The petition also relies heavily on the assertion that Salmonella should not be classified as a naturally occurring substance in finished products, despite long-standing agency policy and case law to the contrary. For example, in Seabrook Intern. Foods Inc. v. Harris (1980), the U.S. District Court for the District of Columbia noted that the U.S. Food and Drug Administration (FDA) made a distinction between Salmonella occurring in poultry and that occurring in raw shrimp because the former is “inherent” in poultry. The court also noted that FDA asserted that the word “added,” as opposed to “naturally occurring,” in the Federal Food, Drug and Cosmetic Act of 1938 “refers to any substance that is not an inherent…component of the food.” Similarly, the Fifth Circuit has held that “[s]ince the purpose of the ‘may render injurious’ standard was to facilitate regulation of food adulterated by acts of man, we think it should apply to all of a toxic substance present in a food when any of that substance is shown to have been introduced by man” (United States v. Anderson Seafoods Inc., 1980) (emphasis added).

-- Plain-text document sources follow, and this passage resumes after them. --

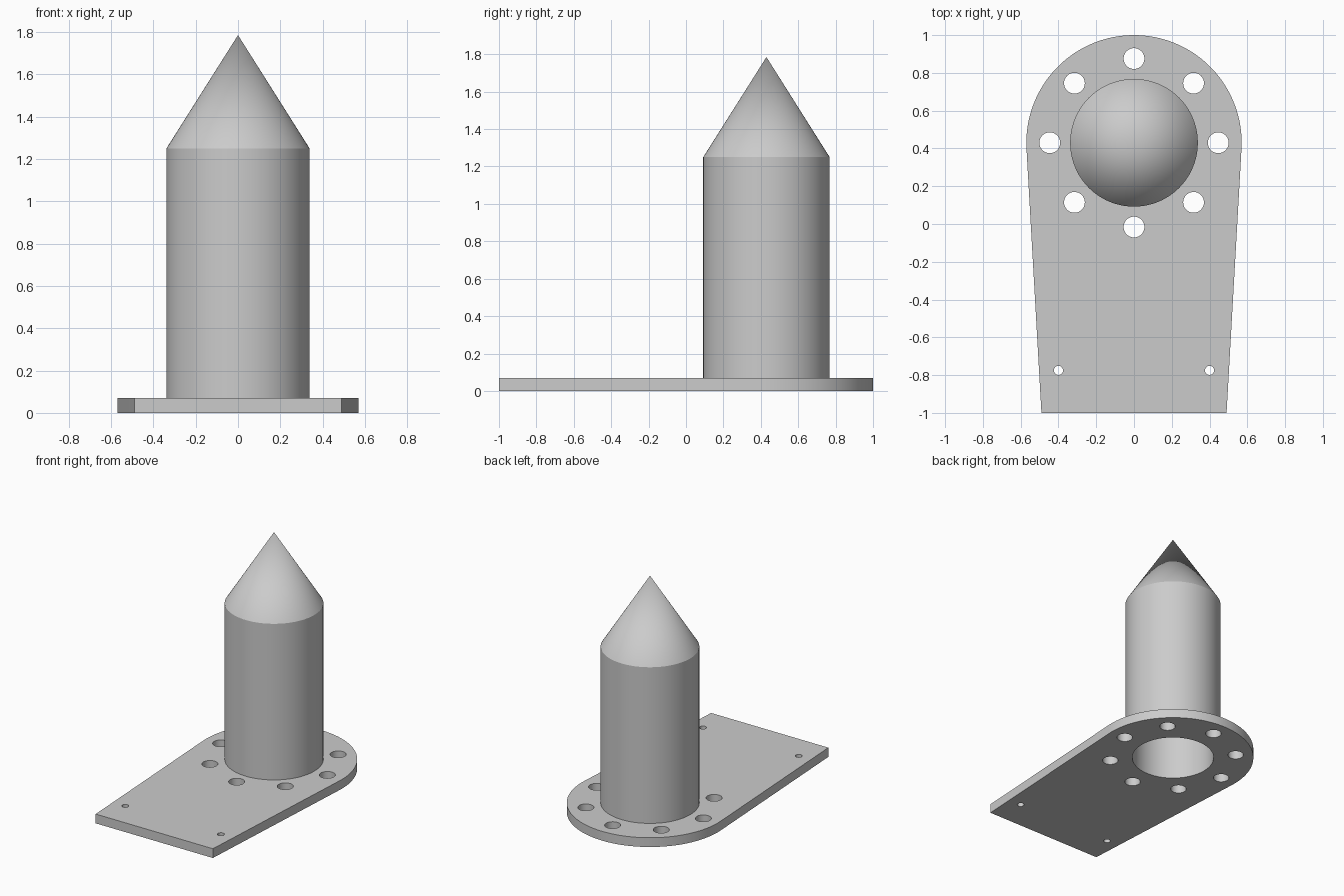
import bpy, bmesh
from math import sin, cos, pi, radians
from mathutils import Matrix

cube = bpy.data.objects.get("Cube")
if cube:
    bpy.data.objects.remove(cube, do_unlink=True)

AXIS_Y = 0.43        # centre of the tube and the rounded plate end
THICK = 0.07
BORE = 0.288
SEGS = 96

grey = bpy.data.materials.new("light grey")
grey.use_nodes = True
COLOUR = (0.6, 0.6, 0.6, 1)
grey.diffuse_color = COLOUR
grey.node_tree.nodes["Principled BSDF"].inputs["Base Color"].default_value = COLOUR


def make_object(name, bm):
    bmesh.ops.recalc_face_normals(bm, faces=bm.faces[:])
    mesh = bpy.data.meshes.new(name)
    bm.to_mesh(mesh)
    bm.free()
    mesh.materials.append(grey)
    obj = bpy.data.objects.new(name, mesh)
    bpy.context.collection.objects.link(obj)
    return obj


def activate(obj):
    bpy.ops.object.select_all(action='DESELECT')
    obj.select_set(True)
    bpy.context.view_layer.objects.active = obj


def smooth(obj):
    activate(obj)
    bpy.ops.object.shade_smooth_by_angle(angle=radians(25))


# Base plate: tapered tongue with a rounded back end
R = 0.57
outline = [(-0.49, -1), (0.49, -1)]
for i in range(SEGS + 1):
    a = radians(-3.2 + 186.4 * i / SEGS)
    outline.append((R * cos(a), AXIS_Y + R * sin(a)))
bm = bmesh.new()
face = bm.faces.new([bm.verts.new((x, y, 0)) for x, y in outline])
top = bmesh.ops.extrude_face_region(bm, geom=[face])["geom"]
bmesh.ops.translate(bm, vec=(0, 0, THICK),
                    verts=[v for v in top if isinstance(v, bmesh.types.BMVert)])
plate = make_object("base_plate", bm)

# Drill the bore, the bolt circle and the two small mounting holes
holes = [(0, AXIS_Y, BORE), (-0.4, -0.775, 0.024), (0.4, -0.775, 0.024)]
for i in range(8):
    a = i * pi / 4
    holes.append((0.446 * cos(a), AXIS_Y + 0.446 * sin(a), 0.055))
bm = bmesh.new()
for x, y, r in holes:
    bmesh.ops.create_cone(bm, cap_ends=True, segments=SEGS if r == BORE else 40,
                          radius1=r, radius2=r, depth=0.3,
                          matrix=Matrix.Translation((x, y, THICK / 2)))
drill = make_object("hole_cutter", bm)
drill.hide_render = True
cut = plate.modifiers.new("holes", 'BOOLEAN')
cut.operation = 'DIFFERENCE'
cut.solver = 'EXACT'
cut.object = drill
activate(plate)
bpy.ops.object.modifier_apply(modifier=cut.name)
bpy.data.objects.remove(drill, do_unlink=True)
smooth(plate)


# Hollow tube with a pointed cap, turned around the tube axis
profile = [(0, 1.705), (BORE, 1.25), (BORE, THICK),
           (0.338, THICK), (0.338, 1.25), (0, 1.785)]
bm = bmesh.new()
verts = [bm.verts.new((r, AXIS_Y, z)) for r, z in profile]
edges = [bm.edges.new(pair) for pair in zip(verts, verts[1:])]
bmesh.ops.spin(bm, geom=verts + edges, cent=(0, AXIS_Y, 0), axis=(0, 0, 1),
               angle=2 * pi, steps=SEGS)
bmesh.ops.remove_doubles(bm, verts=bm.verts[:], dist=0.0005)
smooth(make_object("pointed_tube", bm))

Importantly, numerous courts have recognized that Salmonella “occurs naturally in chicken and that raw chicken can only be safely consumed after it is cooked at high temperatures” [Starr Surplus Lines Insurance Company v. Mountaire Farms Inc., 2018 (emphasis added)]. In Leno v. Ehli (1983), for instance, the court asserted that consumer knowledge that Salmonella occurs naturally in poultry is immaterial, noting, “Salmonella food poisoning has not proven to be the natural consequence of consuming poultry.” More recently, in Craten v. Foster Poultry Farms Inc. (1918), the court dismissed the plaintiffs’ strict liability and implied warranty claims, noting that “[i]t is undisputed that Salmonella occurs naturally in chicken and that the bacteria are killed through proper cooking…which is how raw chicken products are intended to be used.” The court found that the strict liability and warranty claims “fail[ed] as a matter of law because Salmonella is natural to poultry, killed through proper cooking, and because no poultry processor or reasonable consumer expects raw, improperly cooked, or improperly handled chicken to be safe for consumption.”
As these materials suggest, the Espy precedent is far from dispositive, and the petitioners’ assumptions regarding what is and is not a naturally occurring substance appear questionable at best. This still leaves room for an independent assessment of the core public policy questions at issue here. At that broader policy level, the central questions for all interested parties to evaluate are, first, what public health benefits would be achieved if the relief requested here were granted? And, second, what would the practical consequences be throughout the entire food chain?
Hopefully, these issues will become clearer on the public record in the wake of this submission.
Robert Hibbert Esq., is a partner at the Morgan Lewis law firm in Washington, DC.
Maria Kalousi-Tatum, Esq., is an associate at the Morgan Lewis law firm in Washington, DC.